• [Records from a dataset]:

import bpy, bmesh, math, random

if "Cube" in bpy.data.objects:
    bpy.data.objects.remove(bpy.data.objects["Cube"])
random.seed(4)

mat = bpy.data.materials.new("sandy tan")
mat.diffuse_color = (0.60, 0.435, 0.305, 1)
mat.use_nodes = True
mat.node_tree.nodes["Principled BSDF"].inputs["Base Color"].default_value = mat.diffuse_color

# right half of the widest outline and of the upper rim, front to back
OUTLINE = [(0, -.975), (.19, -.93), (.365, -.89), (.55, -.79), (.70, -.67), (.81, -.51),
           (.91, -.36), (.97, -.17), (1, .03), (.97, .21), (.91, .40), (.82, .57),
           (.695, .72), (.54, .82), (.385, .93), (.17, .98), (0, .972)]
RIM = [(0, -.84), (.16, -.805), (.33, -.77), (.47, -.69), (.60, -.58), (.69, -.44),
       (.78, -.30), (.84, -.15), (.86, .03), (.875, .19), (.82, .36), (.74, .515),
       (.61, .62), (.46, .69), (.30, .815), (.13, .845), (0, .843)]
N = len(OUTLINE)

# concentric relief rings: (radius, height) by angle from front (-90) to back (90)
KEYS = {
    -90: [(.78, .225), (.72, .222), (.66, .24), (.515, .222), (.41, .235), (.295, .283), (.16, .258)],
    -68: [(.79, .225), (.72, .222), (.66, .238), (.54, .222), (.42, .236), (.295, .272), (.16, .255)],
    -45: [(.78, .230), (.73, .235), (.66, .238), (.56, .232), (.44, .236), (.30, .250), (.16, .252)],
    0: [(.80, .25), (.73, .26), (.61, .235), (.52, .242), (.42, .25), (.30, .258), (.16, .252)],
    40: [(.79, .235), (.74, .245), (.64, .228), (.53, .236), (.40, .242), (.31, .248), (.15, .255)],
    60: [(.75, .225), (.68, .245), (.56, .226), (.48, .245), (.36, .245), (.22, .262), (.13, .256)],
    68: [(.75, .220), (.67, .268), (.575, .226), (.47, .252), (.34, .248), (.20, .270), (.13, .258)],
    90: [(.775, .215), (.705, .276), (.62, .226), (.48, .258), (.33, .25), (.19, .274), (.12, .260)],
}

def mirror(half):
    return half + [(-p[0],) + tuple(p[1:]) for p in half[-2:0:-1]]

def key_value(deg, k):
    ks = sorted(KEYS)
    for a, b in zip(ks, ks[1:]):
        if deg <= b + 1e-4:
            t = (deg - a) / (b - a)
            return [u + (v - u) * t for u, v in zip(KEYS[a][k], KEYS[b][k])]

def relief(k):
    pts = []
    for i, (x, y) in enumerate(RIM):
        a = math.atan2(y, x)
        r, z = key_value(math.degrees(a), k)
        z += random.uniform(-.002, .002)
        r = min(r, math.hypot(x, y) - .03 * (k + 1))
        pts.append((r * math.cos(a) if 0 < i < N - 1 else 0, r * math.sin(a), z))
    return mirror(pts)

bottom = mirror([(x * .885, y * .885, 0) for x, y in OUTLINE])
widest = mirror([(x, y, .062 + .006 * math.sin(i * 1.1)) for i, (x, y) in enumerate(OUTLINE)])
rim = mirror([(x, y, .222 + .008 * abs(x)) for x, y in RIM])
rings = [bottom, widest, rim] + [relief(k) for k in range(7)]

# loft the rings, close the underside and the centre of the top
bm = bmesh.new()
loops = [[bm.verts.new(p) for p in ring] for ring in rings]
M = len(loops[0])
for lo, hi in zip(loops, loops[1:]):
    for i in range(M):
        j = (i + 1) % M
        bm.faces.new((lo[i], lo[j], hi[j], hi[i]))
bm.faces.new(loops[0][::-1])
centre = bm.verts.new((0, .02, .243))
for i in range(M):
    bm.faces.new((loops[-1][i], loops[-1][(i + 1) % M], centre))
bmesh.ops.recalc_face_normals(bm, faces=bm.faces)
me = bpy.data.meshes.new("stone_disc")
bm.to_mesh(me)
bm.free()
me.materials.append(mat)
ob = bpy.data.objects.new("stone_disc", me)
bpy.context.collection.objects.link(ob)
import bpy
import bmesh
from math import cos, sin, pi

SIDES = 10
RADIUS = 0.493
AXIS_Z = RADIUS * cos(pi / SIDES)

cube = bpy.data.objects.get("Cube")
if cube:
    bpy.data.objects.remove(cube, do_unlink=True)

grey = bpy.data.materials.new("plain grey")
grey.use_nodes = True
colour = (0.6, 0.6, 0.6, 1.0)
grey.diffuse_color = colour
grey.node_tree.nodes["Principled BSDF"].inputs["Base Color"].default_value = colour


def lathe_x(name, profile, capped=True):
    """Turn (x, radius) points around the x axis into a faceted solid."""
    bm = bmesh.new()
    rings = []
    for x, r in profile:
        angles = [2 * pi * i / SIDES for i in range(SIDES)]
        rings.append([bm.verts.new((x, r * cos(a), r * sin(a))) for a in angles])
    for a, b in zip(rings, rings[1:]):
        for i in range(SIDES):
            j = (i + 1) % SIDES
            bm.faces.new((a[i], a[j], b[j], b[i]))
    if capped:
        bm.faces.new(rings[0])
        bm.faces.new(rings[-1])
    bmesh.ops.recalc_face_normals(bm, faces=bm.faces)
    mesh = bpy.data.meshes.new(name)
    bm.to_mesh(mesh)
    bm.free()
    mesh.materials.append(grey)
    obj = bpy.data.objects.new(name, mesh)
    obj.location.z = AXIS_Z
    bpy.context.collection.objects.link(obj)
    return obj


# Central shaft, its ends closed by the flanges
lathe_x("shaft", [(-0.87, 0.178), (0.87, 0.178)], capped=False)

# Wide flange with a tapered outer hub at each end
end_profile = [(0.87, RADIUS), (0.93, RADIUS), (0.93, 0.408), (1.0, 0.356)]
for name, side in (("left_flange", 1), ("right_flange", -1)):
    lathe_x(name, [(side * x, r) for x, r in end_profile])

• [AIM OF THE EXERCISE]: Set all the entries above down again exactly.

• [RESULT FOR THIS TASK]:
import bpy, bmesh, math, random

if "Cube" in bpy.data.objects:
    bpy.data.objects.remove(bpy.data.objects["Cube"])
random.seed(4)

mat = bpy.data.materials.new("sandy tan")
mat.diffuse_color = (0.60, 0.435, 0.305, 1)
mat.use_nodes = True
mat.node_tree.nodes["Principled BSDF"].inputs["Base Color"].default_value = mat.diffuse_color

# right half of the widest outline and of the upper rim, front to back
OUTLINE = [(0, -.975), (.19, -.93), (.365, -.89), (.55, -.79), (.70, -.67), (.81, -.51),
           (.91, -.36), (.97, -.17), (1, .03), (.97, .21), (.91, .40), (.82, .57),
           (.695, .72), (.54, .82), (.385, .93), (.17, .98), (0, .972)]
RIM = [(0, -.84), (.16, -.805), (.33, -.77), (.47, -.69), (.60, -.58), (.69, -.44),
       (.78, -.30), (.84, -.15), (.86, .03), (.875, .19), (.82, .36), (.74, .515),
       (.61, .62), (.46, .69), (.30, .815), (.13, .845), (0, .843)]
N = len(OUTLINE)

# concentric relief rings: (radius, height) by angle from front (-90) to back (90)
KEYS = {
    -90: [(.78, .225), (.72, .222), (.66, .24), (.515, .222), (.41, .235), (.295, .283), (.16, .258)],
    -68: [(.79, .225), (.72, .222), (.66, .238), (.54, .222), (.42, .236), (.295, .272), (.16, .255)],
    -45: [(.78, .230), (.73, .235), (.66, .238), (.56, .232), (.44, .236), (.30, .250), (.16, .252)],
    0: [(.80, .25), (.73, .26), (.61, .235), (.52, .242), (.42, .25), (.30, .258), (.16, .252)],
    40: [(.79, .235), (.74, .245), (.64, .228), (.53, .236), (.40, .242), (.31, .248), (.15, .255)],
    60: [(.75, .225), (.68, .245), (.56, .226), (.48, .245), (.36, .245), (.22, .262), (.13, .256)],
    68: [(.75, .220), (.67, .268), (.575, .226), (.47, .252), (.34, .248), (.20, .270), (.13, .258)],
    90: [(.775, .215), (.705, .276), (.62, .226), (.48, .258), (.33, .25), (.19, .274), (.12, .260)],
}

def mirror(half):
    return half + [(-p[0],) + tuple(p[1:]) for p in half[-2:0:-1]]

def key_value(deg, k):
    ks = sorted(KEYS)
    for a, b in zip(ks, ks[1:]):
        if deg <= b + 1e-4:
            t = (deg - a) / (b - a)
            return [u + (v - u) * t for u, v in zip(KEYS[a][k], KEYS[b][k])]

def relief(k):
    pts = []
    for i, (x, y) in enumerate(RIM):
        a = math.atan2(y, x)
        r, z = key_value(math.degrees(a), k)
        z += random.uniform(-.002, .002)
        r = min(r, math.hypot(x, y) - .03 * (k + 1))
        pts.append((r * math.cos(a) if 0 < i < N - 1 else 0, r * math.sin(a), z))
    return mirror(pts)

bottom = mirror([(x * .885, y * .885, 0) for x, y in OUTLINE])
widest = mirror([(x, y, .062 + .006 * math.sin(i * 1.1)) for i, (x, y) in enumerate(OUTLINE)])
rim = mirror([(x, y, .222 + .008 * abs(x)) for x, y in RIM])
rings = [bottom, widest, rim] + [relief(k) for k in range(7)]

# loft the rings, close the underside and the centre of the top
bm = bmesh.new()
loops = [[bm.verts.new(p) for p in ring] for ring in rings]
M = len(loops[0])
for lo, hi in zip(loops, loops[1:]):
    for i in range(M):
        j = (i + 1) % M
        bm.faces.new((lo[i], lo[j], hi[j], hi[i]))
bm.faces.new(loops[0][::-1])
centre = bm.verts.new((0, .02, .243))
for i in range(M):
    bm.faces.new((loops[-1][i], loops[-1][(i + 1) % M], centre))
bmesh.ops.recalc_face_normals(bm, faces=bm.faces)
me = bpy.data.meshes.new("stone_disc")
bm.to_mesh(me)
bm.free()
me.materials.append(mat)
ob = bpy.data.objects.new("stone_disc", me)
bpy.context.collection.objects.link(ob)
import bpy
import bmesh
from math import cos, sin, pi

SIDES = 10
RADIUS = 0.493
AXIS_Z = RADIUS * cos(pi / SIDES)

cube = bpy.data.objects.get("Cube")
if cube:
    bpy.data.objects.remove(cube, do_unlink=True)

grey = bpy.data.materials.new("plain grey")
grey.use_nodes = True
colour = (0.6, 0.6, 0.6, 1.0)
grey.diffuse_color = colour
grey.node_tree.nodes["Principled BSDF"].inputs["Base Color"].default_value = colour


def lathe_x(name, profile, capped=True):
    """Turn (x, radius) points around the x axis into a faceted solid."""
    bm = bmesh.new()
    rings = []
    for x, r in profile:
        angles = [2 * pi * i / SIDES for i in range(SIDES)]
        rings.append([bm.verts.new((x, r * cos(a), r * sin(a))) for a in angles])
    for a, b in zip(rings, rings[1:]):
        for i in range(SIDES):
            j = (i + 1) % SIDES
            bm.faces.new((a[i], a[j], b[j], b[i]))
    if capped:
        bm.faces.new(rings[0])
        bm.faces.new(rings[-1])
    bmesh.ops.recalc_face_normals(bm, faces=bm.faces)
    mesh = bpy.data.meshes.new(name)
    bm.to_mesh(mesh)
    bm.free()
    mesh.materials.append(grey)
    obj = bpy.data.objects.new(name, mesh)
    obj.location.z = AXIS_Z
    bpy.context.collection.objects.link(obj)
    return obj


# Central shaft, its ends closed by the flanges
lathe_x("shaft", [(-0.87, 0.178), (0.87, 0.178)], capped=False)

# Wide flange with a tapered outer hub at each end
end_profile = [(0.87, RADIUS), (0.93, RADIUS), (0.93, 0.408), (1.0, 0.356)]
for name, side in (("left_flange", 1), ("right_flange", -1)):
    lathe_x(name, [(side * x, r) for x, r in end_profile])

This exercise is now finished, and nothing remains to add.